Dataset entries
***

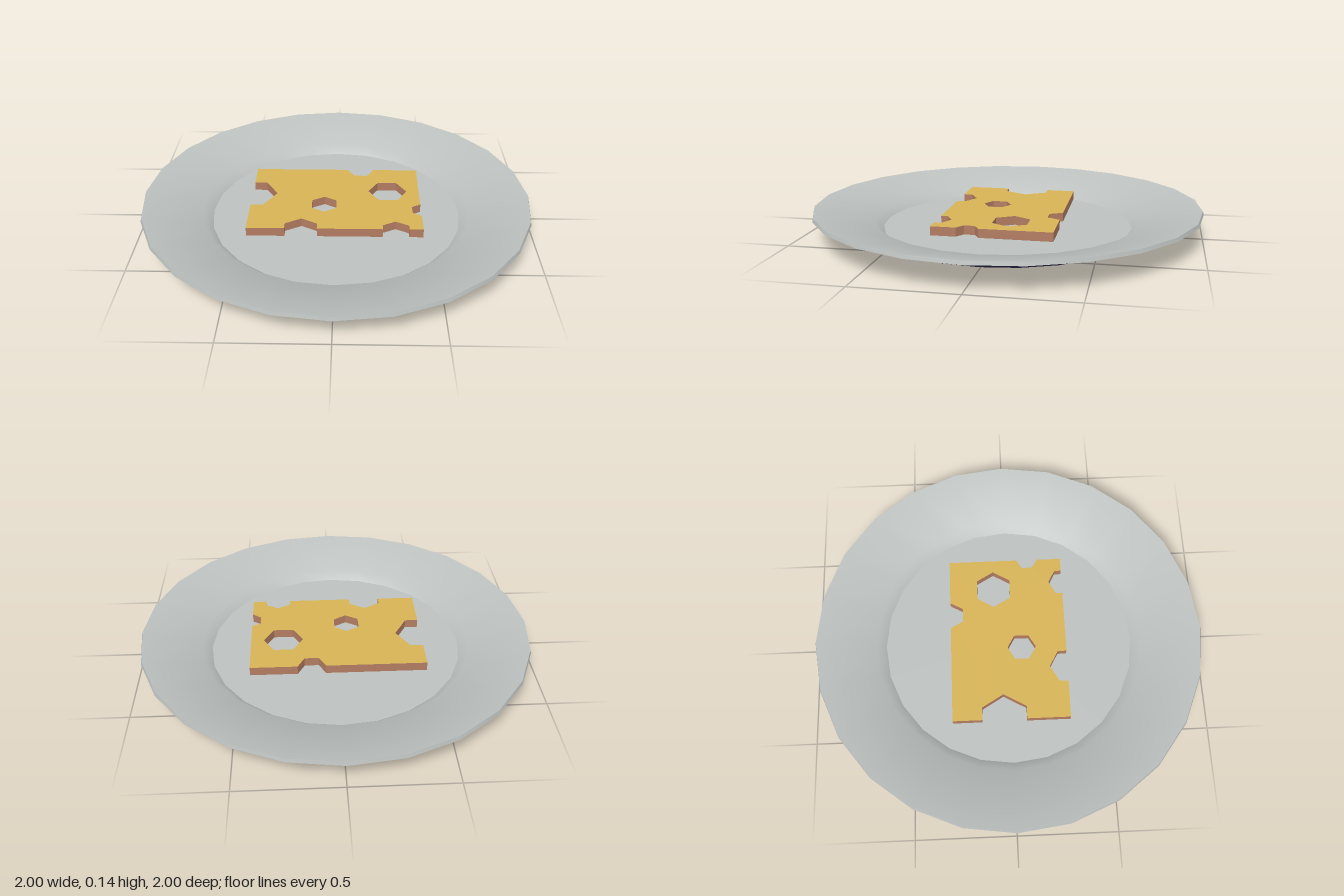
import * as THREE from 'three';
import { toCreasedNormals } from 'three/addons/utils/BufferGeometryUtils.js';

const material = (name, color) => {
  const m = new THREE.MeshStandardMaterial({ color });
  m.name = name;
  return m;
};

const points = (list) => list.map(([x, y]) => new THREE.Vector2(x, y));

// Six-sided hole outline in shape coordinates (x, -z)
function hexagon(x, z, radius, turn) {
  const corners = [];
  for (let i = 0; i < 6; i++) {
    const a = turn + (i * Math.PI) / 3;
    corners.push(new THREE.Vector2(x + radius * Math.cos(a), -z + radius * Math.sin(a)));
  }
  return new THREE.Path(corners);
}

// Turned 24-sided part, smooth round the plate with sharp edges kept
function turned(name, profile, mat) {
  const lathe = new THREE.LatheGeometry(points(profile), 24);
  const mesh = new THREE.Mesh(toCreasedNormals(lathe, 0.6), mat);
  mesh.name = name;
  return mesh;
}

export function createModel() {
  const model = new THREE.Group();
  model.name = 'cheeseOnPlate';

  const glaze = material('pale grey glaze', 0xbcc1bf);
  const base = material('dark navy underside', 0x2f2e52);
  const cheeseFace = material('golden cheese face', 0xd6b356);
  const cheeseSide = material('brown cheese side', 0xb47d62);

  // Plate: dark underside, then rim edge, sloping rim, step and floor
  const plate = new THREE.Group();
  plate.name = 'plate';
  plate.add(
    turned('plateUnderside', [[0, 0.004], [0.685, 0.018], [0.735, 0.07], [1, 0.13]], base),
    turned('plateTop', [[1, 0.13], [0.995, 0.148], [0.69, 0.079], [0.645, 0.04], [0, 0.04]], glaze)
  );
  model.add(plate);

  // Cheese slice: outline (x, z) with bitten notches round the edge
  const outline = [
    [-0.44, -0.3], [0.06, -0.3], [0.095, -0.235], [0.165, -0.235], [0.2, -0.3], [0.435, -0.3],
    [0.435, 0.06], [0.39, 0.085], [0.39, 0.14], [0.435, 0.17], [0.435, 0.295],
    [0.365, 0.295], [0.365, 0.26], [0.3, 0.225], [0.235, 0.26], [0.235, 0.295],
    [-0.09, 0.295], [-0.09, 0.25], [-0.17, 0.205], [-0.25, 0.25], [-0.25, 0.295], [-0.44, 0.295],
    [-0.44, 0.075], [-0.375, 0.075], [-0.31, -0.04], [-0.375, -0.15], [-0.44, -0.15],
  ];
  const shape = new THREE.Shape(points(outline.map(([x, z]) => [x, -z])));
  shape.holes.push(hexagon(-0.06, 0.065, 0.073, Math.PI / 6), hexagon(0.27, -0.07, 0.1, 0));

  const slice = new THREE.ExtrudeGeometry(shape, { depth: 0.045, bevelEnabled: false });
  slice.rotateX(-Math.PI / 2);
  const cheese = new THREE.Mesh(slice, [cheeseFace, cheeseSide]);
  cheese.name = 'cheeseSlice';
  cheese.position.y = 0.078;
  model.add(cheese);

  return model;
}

***

Required action:
Exact output of each line above is wanted, without the pictures.

Finished task:
import * as THREE from 'three';
import { toCreasedNormals } from 'three/addons/utils/BufferGeometryUtils.js';

const material = (name, color) => {
  const m = new THREE.MeshStandardMaterial({ color });
  m.name = name;
  return m;
};

const points = (list) => list.map(([x, y]) => new THREE.Vector2(x, y));

// Six-sided hole outline in shape coordinates (x, -z)
function hexagon(x, z, radius, turn) {
  const corners = [];
  for (let i = 0; i < 6; i++) {
    const a = turn + (i * Math.PI) / 3;
    corners.push(new THREE.Vector2(x + radius * Math.cos(a), -z + radius * Math.sin(a)));
  }
  return new THREE.Path(corners);
}

// Turned 24-sided part, smooth round the plate with sharp edges kept
function turned(name, profile, mat) {
  const lathe = new THREE.LatheGeometry(points(profile), 24);
  const mesh = new THREE.Mesh(toCreasedNormals(lathe, 0.6), mat);
  mesh.name = name;
  return mesh;
}

export function createModel() {
  const model = new THREE.Group();
  model.name = 'cheeseOnPlate';

  const glaze = material('pale grey glaze', 0xbcc1bf);
  const base = material('dark navy underside', 0x2f2e52);
  const cheeseFace = material('golden cheese face', 0xd6b356);
  const cheeseSide = material('brown cheese side', 0xb47d62);

  // Plate: dark underside, then rim edge, sloping rim, step and floor
  const plate = new THREE.Group();
  plate.name = 'plate';
  plate.add(
    turned('plateUnderside', [[0, 0.004], [0.685, 0.018], [0.735, 0.07], [1, 0.13]], base),
    turned('plateTop', [[1, 0.13], [0.995, 0.148], [0.69, 0.079], [0.645, 0.04], [0, 0.04]], glaze)
  );
  model.add(plate);

  // Cheese slice: outline (x, z) with bitten notches round the edge
  const outline = [
    [-0.44, -0.3], [0.06, -0.3], [0.095, -0.235], [0.165, -0.235], [0.2, -0.3], [0.435, -0.3],
    [0.435, 0.06], [0.39, 0.085], [0.39, 0.14], [0.435, 0.17], [0.435, 0.295],
    [0.365, 0.295], [0.365, 0.26], [0.3, 0.225], [0.235, 0.26], [0.235, 0.295],
    [-0.09, 0.295], [-0.09, 0.25], [-0.17, 0.205], [-0.25, 0.25], [-0.25, 0.295], [-0.44, 0.295],
    [-0.44, 0.075], [-0.375, 0.075], [-0.31, -0.04], [-0.375, -0.15], [-0.44, -0.15],
  ];
  const shape = new THREE.Shape(points(outline.map(([x, z]) => [x, -z])));
  shape.holes.push(hexagon(-0.06, 0.065, 0.073, Math.PI / 6), hexagon(0.27, -0.07, 0.1, 0));

  const slice = new THREE.ExtrudeGeometry(shape, { depth: 0.045, bevelEnabled: false });
  slice.rotateX(-Math.PI / 2);
  const cheese = new THREE.Mesh(slice, [cheeseFace, cheeseSide]);
  cheese.name = 'cheeseSlice';
  cheese.position.y = 0.078;
  model.add(cheese);

  return model;
}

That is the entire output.